Named after the mythical Greek hero, the Achilles tendon is located at the back of the ankle. It is a vital connector within the muscular-skeletal system, responsible for joining the calf muscle to the foot at the heel. The Achilles may be the body’s largest and strongest tendon, but like the story suggests, it is also the most vulnerable. As the body ages, tendons tighten, become less pliable and more prone to injury, unable to absorb the shock of impact during activities like running and jumping.

TheCraveGroup_NaglerFootCenter_InformedPatient_Houston_3According to Dr. Sherman Nagler, Houston’s Foot Doc, there has been a recent increase in Achilles injuries among “weekend warriors” ages 35-55, who are ill prepared for their activities. However, athletes like football and basketball players, dancers and swimmers still face the greatest risk of injury. Both professional and amateur athletes fear the tell-tale popping noise made by a partial or complete Achilles tendon rupture, and the severe pain followed by lengthy recovery foretold by the frightening sound.

Houston’s Foot Doc, Sherman Nagler, shares the following advice:

  • TheCraveGroup_NaglerFootCenter_InformedPatient_Houston_2Be Flexible- Follow these tips for healthy feet, and avoid tempting rupture or tendonitis by stretching your calf muscles, feet and Achilles tendons thoroughly. Let the podiatric specialists at the Nagler Foot Center show you the proper stretching and strengthening techniques to help prevent future foot problems.
  • Be Aware- Parents, don’t confuse a tendon rupture or partial-tear with a twisted ankle. If your athletic child has issues standing on their tiptoes or is unable to push off the floor without pain, contact your podiatrist or family physician as soon as possible.
  • Be Positive- There are a number of treatment options available for tendon issues, including surgical repair and non-surgical rehabilitation. After decades of experience, Dr. Nagler has perfected a minimally invasive corrective procedure that results in minimal scarring and quicker-than-average recovery times.

“We may not have access to magical waters,” said Dr. Nagler, “but we still help patients heal quickly and yes, even prevent the suffering and pain caused by debilitating Achilles injuries.”

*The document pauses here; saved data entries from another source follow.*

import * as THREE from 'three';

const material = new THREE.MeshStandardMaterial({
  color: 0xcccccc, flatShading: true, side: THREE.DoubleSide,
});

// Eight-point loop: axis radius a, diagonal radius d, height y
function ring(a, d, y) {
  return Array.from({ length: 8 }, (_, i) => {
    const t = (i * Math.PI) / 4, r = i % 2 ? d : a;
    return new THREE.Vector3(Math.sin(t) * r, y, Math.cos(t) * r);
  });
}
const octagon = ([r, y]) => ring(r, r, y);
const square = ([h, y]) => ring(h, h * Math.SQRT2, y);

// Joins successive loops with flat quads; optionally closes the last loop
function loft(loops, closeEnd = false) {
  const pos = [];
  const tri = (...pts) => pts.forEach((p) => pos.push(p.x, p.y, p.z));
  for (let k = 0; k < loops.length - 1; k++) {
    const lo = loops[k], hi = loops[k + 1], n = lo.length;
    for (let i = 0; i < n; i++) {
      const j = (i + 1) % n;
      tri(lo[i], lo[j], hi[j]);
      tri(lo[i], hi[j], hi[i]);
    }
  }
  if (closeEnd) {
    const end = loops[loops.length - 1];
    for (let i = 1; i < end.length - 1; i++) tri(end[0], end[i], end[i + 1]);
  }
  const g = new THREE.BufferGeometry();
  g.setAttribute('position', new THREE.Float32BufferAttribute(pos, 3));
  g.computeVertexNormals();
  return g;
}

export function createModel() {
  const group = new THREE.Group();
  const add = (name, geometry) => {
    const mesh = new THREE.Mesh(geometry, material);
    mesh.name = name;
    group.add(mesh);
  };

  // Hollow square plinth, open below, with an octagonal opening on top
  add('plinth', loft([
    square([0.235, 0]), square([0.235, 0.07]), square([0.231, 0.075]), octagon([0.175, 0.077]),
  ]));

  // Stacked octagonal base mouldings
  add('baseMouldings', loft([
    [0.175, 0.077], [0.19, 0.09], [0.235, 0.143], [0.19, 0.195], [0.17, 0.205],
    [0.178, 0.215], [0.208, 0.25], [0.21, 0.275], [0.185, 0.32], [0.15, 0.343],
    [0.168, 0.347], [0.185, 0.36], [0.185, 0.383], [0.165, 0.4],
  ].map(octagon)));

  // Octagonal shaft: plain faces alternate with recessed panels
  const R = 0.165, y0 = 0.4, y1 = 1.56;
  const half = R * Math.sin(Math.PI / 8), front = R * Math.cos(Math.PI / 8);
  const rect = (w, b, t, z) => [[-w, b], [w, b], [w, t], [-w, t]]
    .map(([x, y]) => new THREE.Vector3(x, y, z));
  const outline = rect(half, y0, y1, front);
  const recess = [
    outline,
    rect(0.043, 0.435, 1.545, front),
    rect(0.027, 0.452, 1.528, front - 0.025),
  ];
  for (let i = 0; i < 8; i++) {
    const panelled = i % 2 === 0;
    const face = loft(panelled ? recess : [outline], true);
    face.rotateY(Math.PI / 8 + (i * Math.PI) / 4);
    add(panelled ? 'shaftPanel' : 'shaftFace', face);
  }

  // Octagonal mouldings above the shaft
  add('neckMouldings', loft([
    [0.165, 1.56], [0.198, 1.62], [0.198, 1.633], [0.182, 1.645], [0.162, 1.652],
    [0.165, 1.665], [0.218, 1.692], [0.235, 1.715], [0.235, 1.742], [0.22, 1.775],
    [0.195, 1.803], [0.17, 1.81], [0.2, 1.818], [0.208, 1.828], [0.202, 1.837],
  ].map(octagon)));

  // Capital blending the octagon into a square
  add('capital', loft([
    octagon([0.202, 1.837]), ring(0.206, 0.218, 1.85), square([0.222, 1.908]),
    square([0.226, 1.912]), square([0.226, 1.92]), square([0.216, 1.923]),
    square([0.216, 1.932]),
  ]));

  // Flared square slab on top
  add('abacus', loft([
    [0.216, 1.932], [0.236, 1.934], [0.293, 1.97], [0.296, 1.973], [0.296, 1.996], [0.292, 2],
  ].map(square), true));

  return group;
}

Do not leave any injury untreated. Minor problems today may cause long-term, irreversible damage tomorrow. To view Achilles tendon repair surgery videos go to www.foothouston.com or visit their YouTube Channel Nagler Foot Center

 

For more information, to schedule an appointment with the Nagler Foot Center or contact a specialists call 713.529.1010 or email foothouston@yahoo.com. The Nagler Foot Center is located at 1200 Binz Street, Suite 1275 in Houston, TX 77004.